What happens in the court of justice? Is it ridiculous, as some consider it, or an honorable matter, as others observe? In fact, two scenes graze the Palace of Justice in Beirut.
The first, funny but even comical, as the lawyers of the deputies and the defendant ministers file new lawsuits every day, or lawsuits of legitimate suspicion, or even lawsuits against the state. Thus, the defense lawyers for ministers and representatives are no longer interested in defending their clients, but in fighting the judicial investigator, and they are making all efforts to stop his hand from the port crime case, so that the response cases have outnumbered twenty. Is this normal? Does the matter not indicate that the defense lawyers for the ministers and representatives are fully aware that the accusations leveled against their clients are true, so they direct their legal arrows towards the judicial investigator to prevent him from completing his investigations, given that the best method of defense is to attack?

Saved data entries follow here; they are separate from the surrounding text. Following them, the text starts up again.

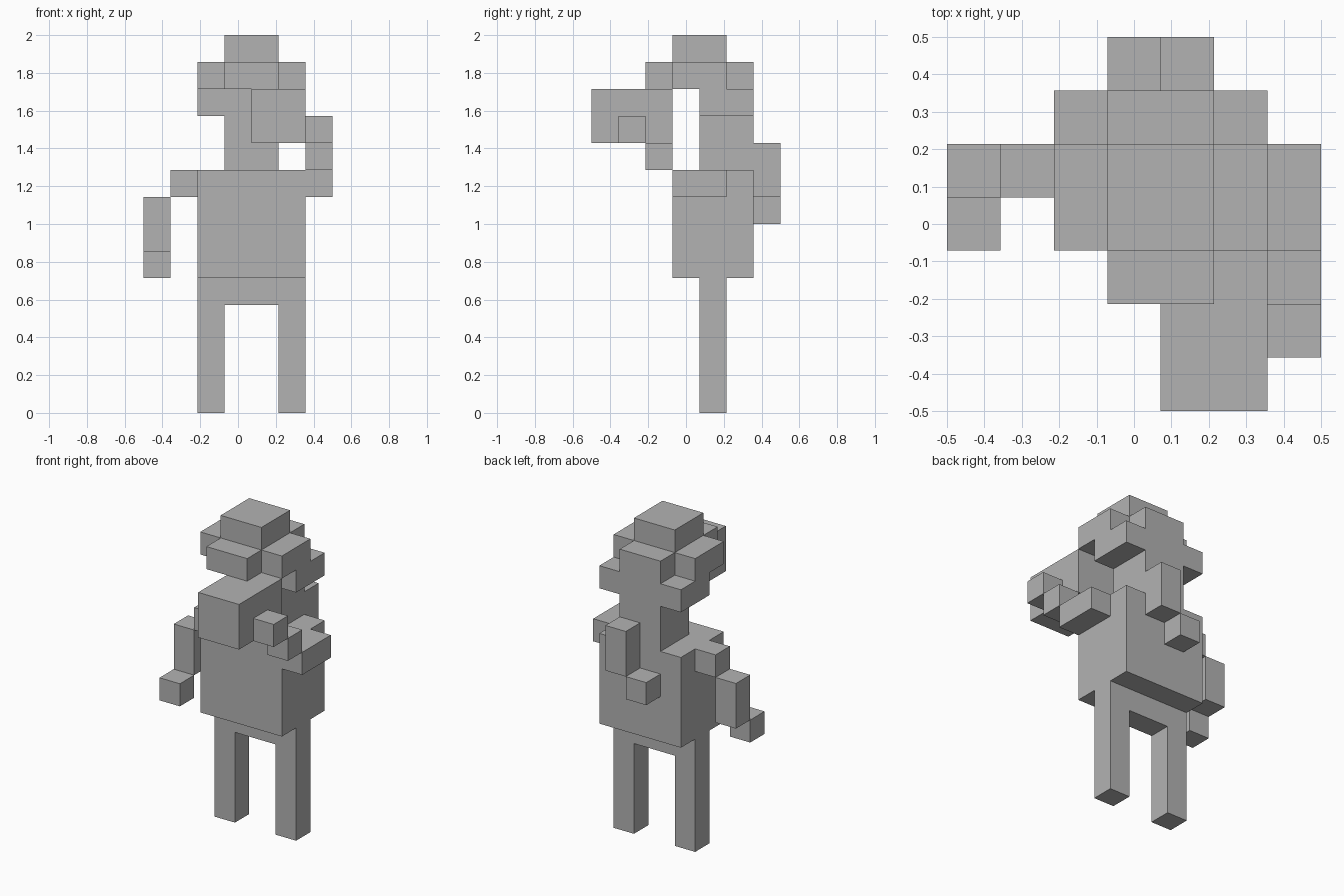
import bpy
import bmesh
from mathutils import Vector

# Remove the default cube
default = bpy.data.objects.get("Cube")
if default:
    bpy.data.objects.remove(default, do_unlink=True)

UNIT = 1 / 7                          # edge of one block
ORIGIN = Vector((-0.5, -0.5, 0.0))    # corner of the block grid

grey = bpy.data.materials.new("plain_grey")
grey.use_nodes = True
COLOUR = (0.45, 0.45, 0.45, 1)
grey.diffuse_color = COLOUR
grey.node_tree.nodes["Principled BSDF"].inputs["Base Color"].default_value = COLOUR


def block(name, x, y, z):
    """Box spanning grid ranges x, y, z, each given as (start, end)."""
    low = ORIGIN + UNIT * Vector((x[0], y[0], z[0]))
    high = ORIGIN + UNIT * Vector((x[1], y[1], z[1]))
    bm = bmesh.new()
    bmesh.ops.create_cube(bm, size=1)
    bmesh.ops.scale(bm, vec=high - low, verts=bm.verts)
    mesh = bpy.data.meshes.new(name)
    bm.to_mesh(mesh)
    bm.free()
    mesh.materials.append(grey)
    obj = bpy.data.objects.new(name, mesh)
    obj.location = (low + high) / 2
    bpy.context.collection.objects.link(obj)


# Legs, hips and torso
for side, x in (("right", 2), ("left", 5)):
    block(side + "_leg", (x, x + 1), (4, 5), (0, 4))
block("hips", (2, 6), (4, 5), (4, 5))
block("torso", (2, 6), (3, 6), (5, 9))

# Hanging right arm
block("right_shoulder", (1, 2), (4, 5), (8, 9))
block("right_forearm", (0, 1), (4, 5), (6, 8))
block("right_hand", (0, 1), (3, 4), (5, 6))

# Raised left arm, stepping up and forward
block("left_upper_arm", (6, 7), (3, 5), (8, 9))
block("left_forearm", (6, 7), (2, 3), (9, 10))
block("left_hand", (6, 7), (1, 2), (10, 11))

# Head: neck, wide back, cross-shaped cap and crown
block("neck", (3, 5), (4, 6), (9, 11))
block("head_back", (2, 6), (4, 6), (11, 12))
block("cap_middle", (3, 5), (2, 6), (12, 13))
for side, x in (("right", 2), ("left", 5)):
    block(side + "_cap_side", (x, x + 1), (3, 5), (12, 13))
block("crown", (3, 5), (3, 5), (13, 14))

# Large box held out before the face
block("front_box", (4, 6), (0, 3), (10, 12))

# Hanging piece on the back
block("back_strand", (4, 5), (6, 7), (8, 10))
block("back_strand_tip", (3, 4), (6, 7), (7, 8))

On the honorable side, things are nicer and brighter. It is sufficient to stop at two events that happened today. The first was to stop the Judge Habib Mezher from filling lawsuits against Judge Al-Bitar. The second is that the Noun women’s group decided to close the office of Judge Habib Mezher, based on a decision issued on behalf of the Lebanese People’s Court. Doesn’t this indicate that, despite everything that is happening in the court of justice, things are fine, and justice is fine, and that no right will die behind it? In short: Hezbollah and its followers bet every day on two things: the terror of judges and the despair of the people. But neither the judges were afraid, and they didn’t retreat, nor did the people despair and retreat. Therefore, let everyone wait for the indictment of Judge Tariq Al-Bitar to be issued soon, and it will be a ruling in the name of the Lebanese people, because most of the people are with the justice of the inclusive state, not the justice of Hezbollah’s state.